Like Northern Landscape, Western Landscape is a re-invention of a place which is very, very familiar to me. For this reason, it was actually more difficult to re-invent on this occasion because all the time I felt drawn to fashioning the land as I know it.
The real place is a great slab of carboniferous limestone hill just a few miles from my home. On it grows a natural garden of stunted and grazed shrubs, both evergreen and deciduous which have been wind brushed for possibly centuries. Some are minute, like bonsai, some, like many of the Yews, seem to have been moulded around the dry, grey rocks like stiff green velvet.
It is a place only crossed by paths, and I visit it many times each year, always in the Summer, and usually in the evening, staying up on the hill or in the forest which slowly descends down its eastern flank, until midnight, when the silence is only broken by owls or barking deer and I delight in detecting the light even in the darkest places.
It is a place of changing scale and broad spectrum and in the height of Summer it is like being on an Aegean island. Being so perfect it was so tempting to paint it ‘as it is’. Being me, I had to re-invent the whole place so that the painting and its component parts spoke completely of the essence of the real place. I increasingly acknowledge that the bottom line, the reasoning behind why I invent, beyond the personal satisfaction and excitement in doing so, is that each work is a confirmation to myself that I have observed and more importantly, understood, the world I encounter.
The fire which burns in the centre was originally destined to be the pool of light beneath a lamp-post. Having decided that this motif, which crops up many times in my work, was not fitting this time, I allowed the strong Burnt Sienna underpainting to remain. As the cooler colours started to develop, this pool of light naturally started to look like fire. I have no explanation for why there might be a fire here in ths place. The title ‘Western Landscape’ deliberately suggested that this may be a place habited by ‘cowboys’, where a camp fire is often a feature in ‘Cowboy’ films, but really refers to the fact that the original place is on the west coast of England and the verdant nature of the hill is a result of this westerly position.
What a delight, every inch of it. I agree about not painting in the wildlife; it’s so hard to do that without becoming cute. Wyeth did ok with his birds, though.
Thankyou Nicki. I think birds, done subtly, without emphasis and distant could work quite well. However, I always want my paintings to live in a sort of suspended animation, as though the image represents a shortish period of time which endlessly turns. As soon as some animated object which should be actually moving, say an animal, or even a human, is introduced, the work becomes a frozen moment, like a Cartier-Bresson ‘snapshot’ moment, and the sense suspended dis-beleif would be lost, in my work, I feel.
A beautiful image. The fact that it looks like an American Western painting is curious to me. It could be here in CA, and isn’t at all the way I envision any part of England looking.
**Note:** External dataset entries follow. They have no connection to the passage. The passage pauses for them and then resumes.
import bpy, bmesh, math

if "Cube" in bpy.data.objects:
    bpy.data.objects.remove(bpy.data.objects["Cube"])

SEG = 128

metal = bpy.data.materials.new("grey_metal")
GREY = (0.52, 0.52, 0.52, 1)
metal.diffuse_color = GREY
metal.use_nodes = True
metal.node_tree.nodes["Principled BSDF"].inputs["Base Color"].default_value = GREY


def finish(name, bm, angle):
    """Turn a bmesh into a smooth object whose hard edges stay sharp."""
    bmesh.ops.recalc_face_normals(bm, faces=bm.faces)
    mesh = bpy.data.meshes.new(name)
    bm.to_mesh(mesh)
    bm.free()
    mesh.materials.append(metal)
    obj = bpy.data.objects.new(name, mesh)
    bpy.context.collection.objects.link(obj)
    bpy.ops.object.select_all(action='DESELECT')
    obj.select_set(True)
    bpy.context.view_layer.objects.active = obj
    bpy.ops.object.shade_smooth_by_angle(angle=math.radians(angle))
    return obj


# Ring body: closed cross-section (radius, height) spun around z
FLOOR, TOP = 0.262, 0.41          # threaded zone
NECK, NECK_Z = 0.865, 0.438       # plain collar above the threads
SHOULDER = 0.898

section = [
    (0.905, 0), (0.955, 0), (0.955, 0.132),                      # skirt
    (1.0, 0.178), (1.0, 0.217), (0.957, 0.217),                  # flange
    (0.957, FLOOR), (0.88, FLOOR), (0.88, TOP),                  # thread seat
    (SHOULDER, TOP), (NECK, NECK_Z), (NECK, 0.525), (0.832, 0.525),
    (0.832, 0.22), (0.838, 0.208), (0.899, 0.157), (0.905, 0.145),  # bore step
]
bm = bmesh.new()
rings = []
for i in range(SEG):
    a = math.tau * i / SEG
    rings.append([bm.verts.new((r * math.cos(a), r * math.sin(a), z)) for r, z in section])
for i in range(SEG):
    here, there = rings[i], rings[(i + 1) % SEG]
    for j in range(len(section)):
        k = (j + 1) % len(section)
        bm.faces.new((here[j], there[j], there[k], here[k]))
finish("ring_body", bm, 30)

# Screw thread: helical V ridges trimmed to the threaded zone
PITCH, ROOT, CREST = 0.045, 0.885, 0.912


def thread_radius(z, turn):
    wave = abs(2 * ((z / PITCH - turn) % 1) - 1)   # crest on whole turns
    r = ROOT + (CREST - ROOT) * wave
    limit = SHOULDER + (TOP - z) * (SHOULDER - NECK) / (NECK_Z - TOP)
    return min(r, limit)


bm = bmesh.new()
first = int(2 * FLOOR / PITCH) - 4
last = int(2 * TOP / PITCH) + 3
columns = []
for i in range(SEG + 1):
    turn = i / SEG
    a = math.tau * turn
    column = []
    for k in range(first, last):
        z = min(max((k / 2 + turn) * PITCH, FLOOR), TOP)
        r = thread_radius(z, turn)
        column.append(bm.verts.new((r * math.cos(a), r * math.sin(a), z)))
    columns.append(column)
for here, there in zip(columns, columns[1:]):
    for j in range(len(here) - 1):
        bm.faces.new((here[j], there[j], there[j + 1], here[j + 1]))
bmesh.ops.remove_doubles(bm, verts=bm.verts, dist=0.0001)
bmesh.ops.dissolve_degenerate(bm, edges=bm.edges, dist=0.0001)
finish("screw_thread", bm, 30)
Sky is great.
Its funny how many people say how American many of my paintings are. Totally unintentional of course. I know I am especially excited by English landscapes which seem to have a sort of un-Englishness about them. Thanks for the comments, especially about the sky; that just seemed to come effortlessly.
insane….i like the cross composition via it being so centered .nice shadows
still no birds or wildlife
The cross composition was part sub-conscious. I had put the pool of light centre, and had a long flat(ish) horizon. It wasn’t until much later that I realised what I’d created. The hill in question is thronging with wildlife; grasshoppers, butterflies, moths, skylarks, wild Soay sheep and later, in the evening, owls, foxes, badgers and deer. I should put it all in, and yet I don’t because it just seems too sentimental. Wildlife just has to be experienced.
i understand sentimental but with out there is a stillness i find cmpelling
i would never tell anyone what to paint the choices are yours alone .i just ask to get a response to hear and learn more. what i admire about your work besides skill is the journey i walk threw in the landscapes. a modern day Fredrick church i must say